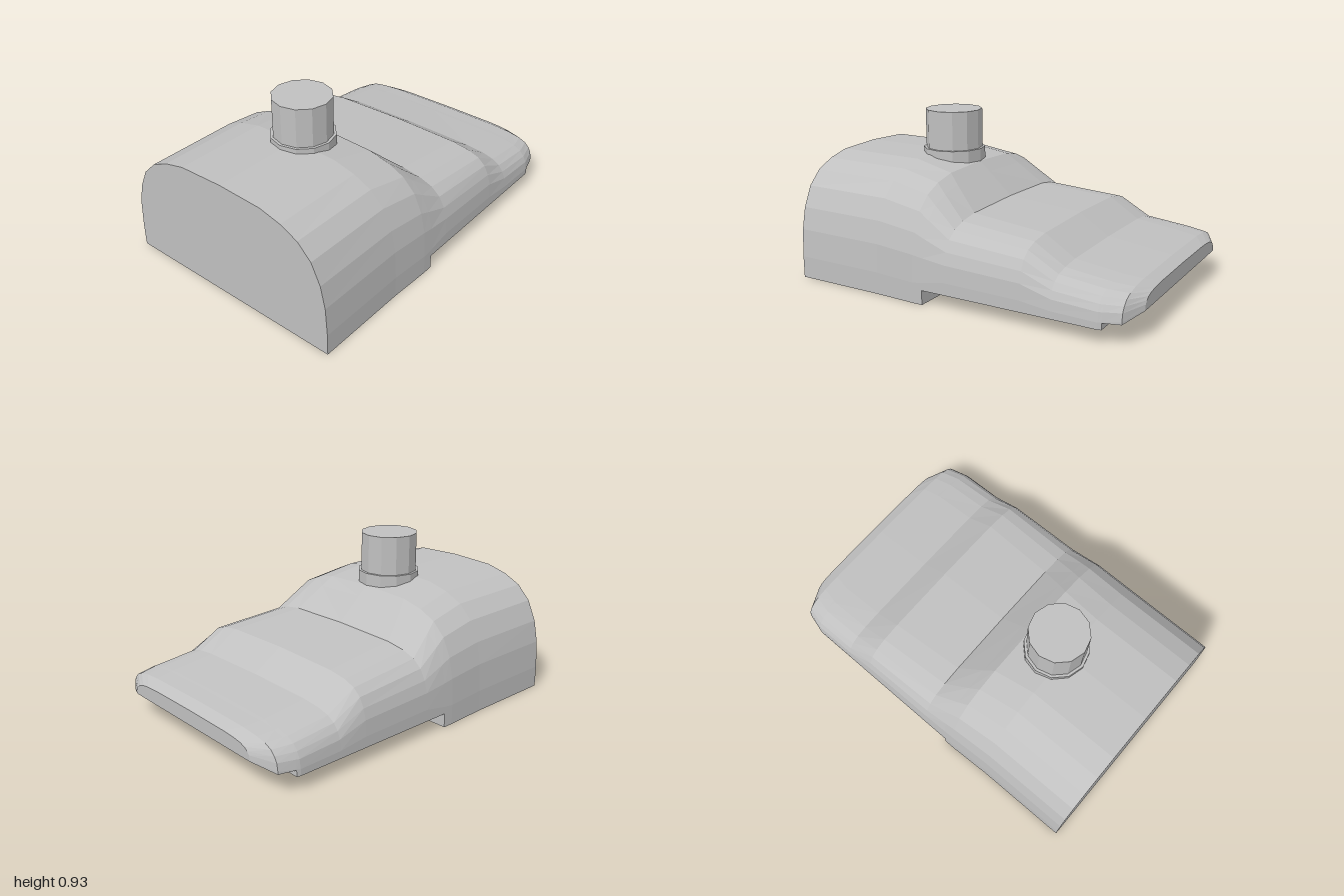
import * as THREE from 'three';

const grey = new THREE.MeshStandardMaterial({ color: 0xc0c0c0 });
grey.name = 'plain grey';

// Half arch as [fraction of half width, fraction of height], sill to crown
const ROUND = [[1, 0.18], [0.985, 0.41], [0.945, 0.59], [0.865, 0.755], [0.745, 0.87], [0.59, 0.94], [0.4, 0.985], [0, 1]];
const SQUARE = [[1, 0.18], [0.99, 0.43], [0.965, 0.6], [0.925, 0.75], [0.86, 0.86], [0.76, 0.93], [0.6, 0.975], [0, 1]];

// Stations: z, underside, arch base, top, half width, squareness
const STATIONS = [
  [1, 0, 0, 0.685, 0.665, 0],
  [0.47, 0, 0, 0.68, 0.668, 0],
  [0.23, 0, 0, 0.635, 0.678, 0.2],
  [0.17, 0, 0.02, 0.581, 0.678, 0.4],
  [0.17, 0.08, 0.02, 0.581, 0.678, 0.4],
  [0.03, 0.08, 0.08, 0.455, 0.678, 0.8],
  [-0.41, 0.08, 0.08, 0.42, 0.678, 1],
  [-0.58, 0.08, 0.08, 0.31, 0.678, 1],
  [-0.83, 0.08, 0.08, 0.279, 0.678, 1],
  [-0.85, 0.08, 0.085, 0.276, 0.673, 1],
  [-0.85, 0.115, 0.085, 0.276, 0.673, 1],
  [-0.94, 0.115, 0.1, 0.265, 0.648, 1],
  [-1, 0.15, 0.14, 0.235, 0.515, 1],
];

// Closed cross-section: right sill, over the crown, left sill
function section([z, under, base, top, half, square]) {
  const right = [[half, under, z]];
  ROUND.forEach(([x, y], i) => {
    const px = THREE.MathUtils.lerp(x, SQUARE[i][0], square);
    const py = THREE.MathUtils.lerp(y, SQUARE[i][1], square);
    right.push([px * half, base + py * (top - base), z]);
  });
  const left = right.slice(0, -1).reverse().map(([x, y]) => [-x, y, z]);
  return right.concat(left);
}

function loft(rings) {
  const n = rings[0].length;
  const index = [];
  for (let r = 0; r < rings.length - 1; r++) {
    for (let j = 0; j < n; j++) {
      const k = (j + 1) % n;
      const a = r * n + j, b = r * n + k, c = b + n, d = a + n;
      index.push(a, d, c, a, c, b);
    }
  }
  // Flat ends
  const last = (rings.length - 1) * n;
  for (let j = 1; j < n - 1; j++) {
    index.push(0, j, j + 1, last, last + j + 1, last + j);
  }
  const geometry = new THREE.BufferGeometry();
  geometry.setAttribute('position', new THREE.Float32BufferAttribute(rings.flat(2), 3));
  geometry.setIndex(index);
  return geometry;
}

// Faceted mesh with one normal per face
function faceted(name, geometry) {
  const flat = geometry.toNonIndexed();
  flat.computeVertexNormals();
  const mesh = new THREE.Mesh(flat, grey);
  mesh.name = name;
  return mesh;
}

function post(name, radius, bottom, top) {
  const mesh = faceted(name, new THREE.CylinderGeometry(radius, radius, top - bottom, 12));
  mesh.position.set(0, (bottom + top) / 2, 0.405);
  return mesh;
}

export function createModel() {
  const model = new THREE.Group();
  model.name = 'steppedHousing';
  model.add(faceted('body', loft(STATIONS.map(section))));
  model.add(post('collar', 0.177, 0.62, 0.705));
  model.add(post('stack', 0.162, 0.65, 0.925));
  return model;
}
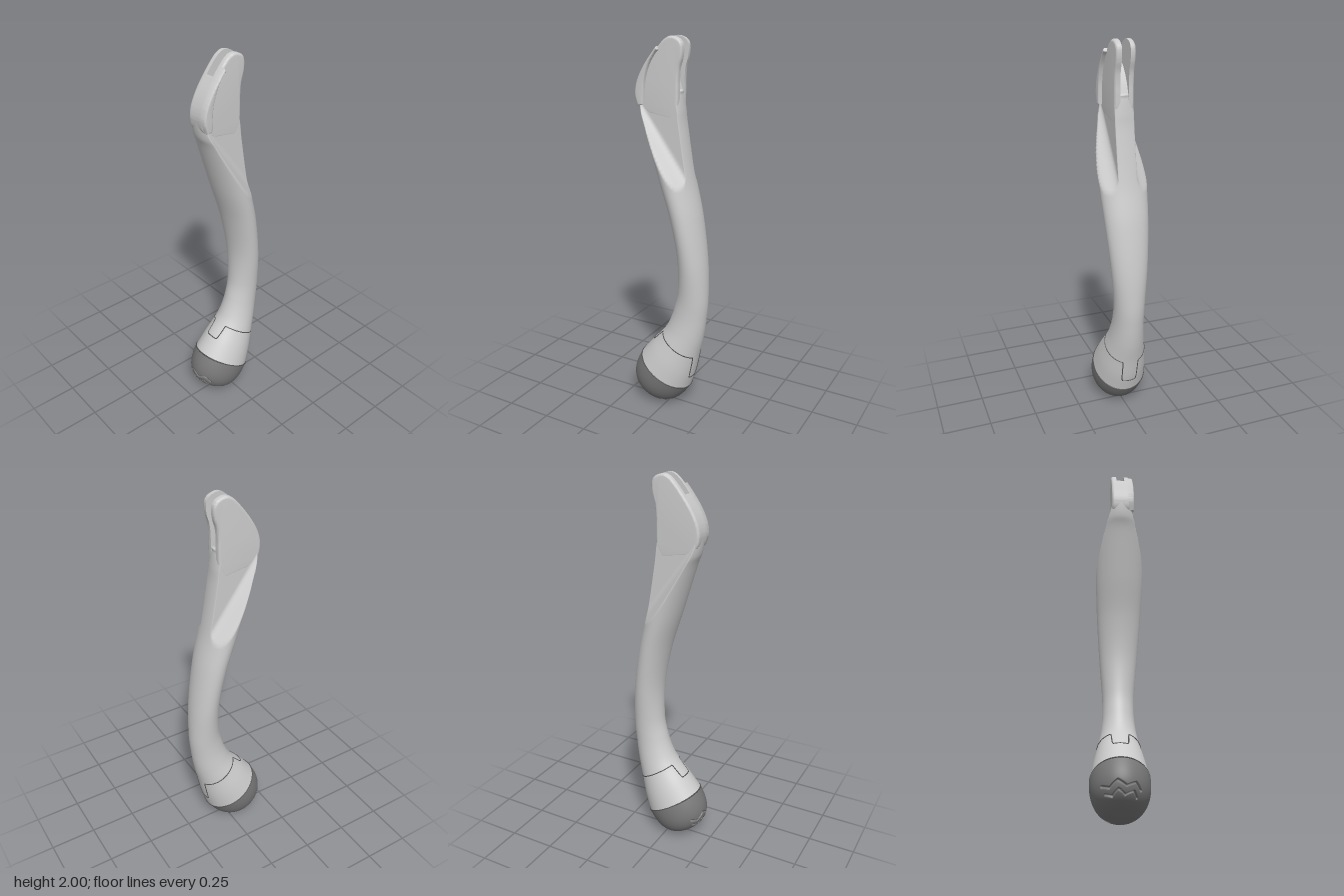
import * as THREE from 'three';
import { toCreasedNormals } from 'three/addons/utils/BufferGeometryUtils.js';

const V2 = (p) => new THREE.Vector2(p[0], p[1]);
const smooth = THREE.MathUtils.smoothstep;

// Closed rings from a rule fn(s, t), s running upwards
function loft(fn, rows, cols) {
  const pos = [], idx = [];
  for (let i = 0; i <= rows; i++)
    for (let j = 0; j < cols; j++) pos.push(...fn(i / rows, (j / cols) * Math.PI * 2).toArray());
  for (let i = 0; i < rows; i++)
    for (let j = 0; j < cols; j++) {
      const k = (j + 1) % cols, a = i * cols + j, b = i * cols + k;
      idx.push(a, a + cols, b, b, a + cols, b + cols);
    }
  const g = new THREE.BufferGeometry();
  g.setAttribute('position', new THREE.Float32BufferAttribute(pos, 3));
  g.setIndex(idx);
  g.computeVertexNormals();
  return g;
}

// Handle sections: left x, left y, right x, right y, half depth
const sections = [
  [-0.165, 0.285, 0.117, 0.116, 0.143],
  [-0.1, 0.365, 0.145, 0.21, 0.128],
  [-0.035, 0.44, 0.168, 0.315, 0.108],
  [0.0, 0.5, 0.192, 0.42, 0.092],
  [0.03, 0.585, 0.208, 0.53, 0.082],
  [0.053, 0.7, 0.217, 0.66, 0.083],
  [0.053, 0.89, 0.207, 0.86, 0.099],
  [0.015, 1.1, 0.17, 1.1, 0.116],
  [-0.05, 1.31, 0.12, 1.31, 0.127],
  [-0.125, 1.55, 0.08, 1.55, 0.135],
  [-0.157, 1.63, 0.07, 1.65, 0.12],
  [-0.17, 1.715, 0.062, 1.72, 0.1],
  [-0.163, 1.755, 0.055, 1.745, 0.07],
  [-0.13, 1.78, -0.02, 1.77, 0.03],
];
const leftEdge = new THREE.CatmullRomCurve3(sections.map((s) => new THREE.Vector3(s[0], s[1], 0)), false, 'catmullrom');
const rightEdge = new THREE.CatmullRomCurve3(sections.map((s) => new THREE.Vector3(s[2], s[3], s[4])), false, 'catmullrom');

function handlePoint(s, t) {
  const l = leftEdge.getPoint(s), r = rightEdge.getPoint(s), c = (Math.cos(t) + 1) / 2;
  const x = l.x + (r.x - l.x) * c, y = l.y + (r.y - l.y) * c;
  let z = r.z * Math.sin(t);
  // scooped flats beyond the diagonal shoulder
  if (y > 1.15) {
    const d = (x + 0.12) * -0.812 + (y - 1.65) * -0.584;
    const limit = 0.05 + 0.09 * smooth(d, 0, 0.09);
    z = THREE.MathUtils.clamp(z, -limit, limit);
  }
  return new THREE.Vector3(x, y, z);
}

// Rounded end cap with zigzag tread grooves on both sides
function capPoint(s, t) {
  const phi = (1 - s) * Math.PI / 2, e = 2 / 2.7;
  const depth = 0.19 * Math.sin(phi) ** e;
  const rad = Math.max(Math.cos(phi), 0) ** e;
  let across = 0.165 * rad * Math.cos(t), along = depth, z = 0.147 * rad * Math.sin(t);
  const zig = Math.abs(((t * 9) / Math.PI + 100.5) % 2 - 1);
  const onTread = Math.abs(Math.sin(t)) < 0.75;
  const groove = onTread && [0.4, 0.58].some((m) => Math.abs(s - m - 0.12 * (zig - 0.5)) < 0.022);
  if (groove) { across *= 0.95; along *= 0.95; z *= 0.95; }
  return new THREE.Vector3(-0.024 + across * 0.857 - along * 0.514, 0.2 - across * 0.514 - along * 0.857, z);
}

// Bevelled plate between z0 and z1, optionally flattened on one side
function plate(points, z0, z1, bevel, lo = -1, hi = 1) {
  const g = new THREE.ExtrudeGeometry(new THREE.Shape(points), {
    depth: z1 - z0 - 2 * bevel, bevelEnabled: bevel > 0, bevelThickness: bevel,
    bevelSize: bevel, bevelOffset: -bevel, bevelSegments: 4,
  });
  g.translate(0, 0, z0 + bevel);
  const p = g.attributes.position;
  for (let i = 0; i < p.count; i++) p.setZ(i, THREE.MathUtils.clamp(p.getZ(i), lo, hi));
  return toCreasedNormals(g, 0.6);
}

const spline = (pts, n) => new THREE.SplineCurve(pts.map(V2)).getPoints(n);

export function createModel() {
  const group = new THREE.Group();
  const grey = new THREE.MeshStandardMaterial({ color: 0xcccccc });
  const rubber = new THREE.MeshStandardMaterial({ color: 0x777777 });
  const dark = new THREE.MeshStandardMaterial({ color: 0x555555 });
  const add = (name, geo, mat = grey) => {
    const m = new THREE.Mesh(geo, mat);
    m.name = name;
    group.add(m);
  };

  add('handle', loft(handlePoint, 180, 120), grey);
  add('endCap', loft(capPoint, 90, 192), rubber);

  // Collar seam with a tongue on each narrow side
  const last = sections.length - 1, seam = [];
  for (let j = 0; j < 160; j++) {
    const t = (j / 160) * Math.PI * 2, off = Math.abs(Math.sin(t));
    const reach = Math.cos(t) > 0 ? 1.25 : 0.9;
    seam.push(handlePoint((2 - reach * (1 - smooth(off, 0.28, 0.42))) / last, t));
  }
  const seamCurve = new THREE.CatmullRomCurve3(seam, true);
  add('collarSeam', new THREE.TubeGeometry(seamCurve, 320, 0.003, 6, true), dark);

  // Seam between collar and cap
  const capSeam = Array.from({ length: 64 }, (_, j) => handlePoint(0, (j / 64) * Math.PI * 2));
  add('capSeam', new THREE.TubeGeometry(new THREE.CatmullRomCurve3(capSeam, true), 128, 0.004, 6, true), dark);

  // Forked head: two cheeks and a core that leaves the slot open
  const left = [[-0.05, 1.95], [-0.09, 1.9], [-0.125, 1.85], [-0.152, 1.8], [-0.167, 1.755], [-0.17, 1.71], [-0.155, 1.66], [-0.1, 1.62]];
  const outline = spline([
    [0.03, 1.6], [0.058, 1.66], [0.062, 1.735], [0.062, 1.79], [0.067, 1.85], [0.081, 1.9], [0.085, 1.94],
    [0.08, 1.97], [0.06, 1.99], [0.02, 2.0], [-0.015, 1.985], ...left,
  ], 100);
  add('frontCheek', plate(outline, 0, 0.0505, 0.012, 0.022));
  add('backCheek', plate(outline, -0.0505, 0, 0.012, -1, -0.022));
  const core = [
    ...spline([[0.03, 1.6], [0.055, 1.66], [0.06, 1.725]], 10),
    ...spline([[0.055, 1.74], [0.025, 1.81], [-0.02, 1.87], [-0.083, 1.908]], 20),
    ...spline(left.slice(1), 40),
  ];
  add('headCore', plate(core, -0.035, 0.035, 0));

  // Raised rim along the front of the head
  const rim = [
    ...spline(left.slice(0, 7), 40),
    ...spline([[-0.125, 1.665], [-0.122, 1.72], [-0.115, 1.79], [-0.093, 1.86], [-0.06, 1.915], [-0.04, 1.935]], 30),
  ];
  add('headRim', plate(rim, 0, 0.07, 0.009, 0.022));

  return group;
}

• [DIRECTIONS]:
Look above for the line with "const onTread = Math.abs(Math.sin(t))" and the line with "const p = g.attributes.position;", and reproduce exactly those two lines plus every line between, nothing more.

• [RESULT]:
  const onTread = Math.abs(Math.sin(t)) < 0.75;
  const groove = onTread && [0.4, 0.58].some((m) => Math.abs(s - m - 0.12 * (zig - 0.5)) < 0.022);
  if (groove) { across *= 0.95; along *= 0.95; z *= 0.95; }
  return new THREE.Vector3(-0.024 + across * 0.857 - along * 0.514, 0.2 - across * 0.514 - along * 0.857, z);
}

// Bevelled plate between z0 and z1, optionally flattened on one side
function plate(points, z0, z1, bevel, lo = -1, hi = 1) {
  const g = new THREE.ExtrudeGeometry(new THREE.Shape(points), {
    depth: z1 - z0 - 2 * bevel, bevelEnabled: bevel > 0, bevelThickness: bevel,
    bevelSize: bevel, bevelOffset: -bevel, bevelSegments: 4,
  });
  g.translate(0, 0, z0 + bevel);
  const p = g.attributes.position;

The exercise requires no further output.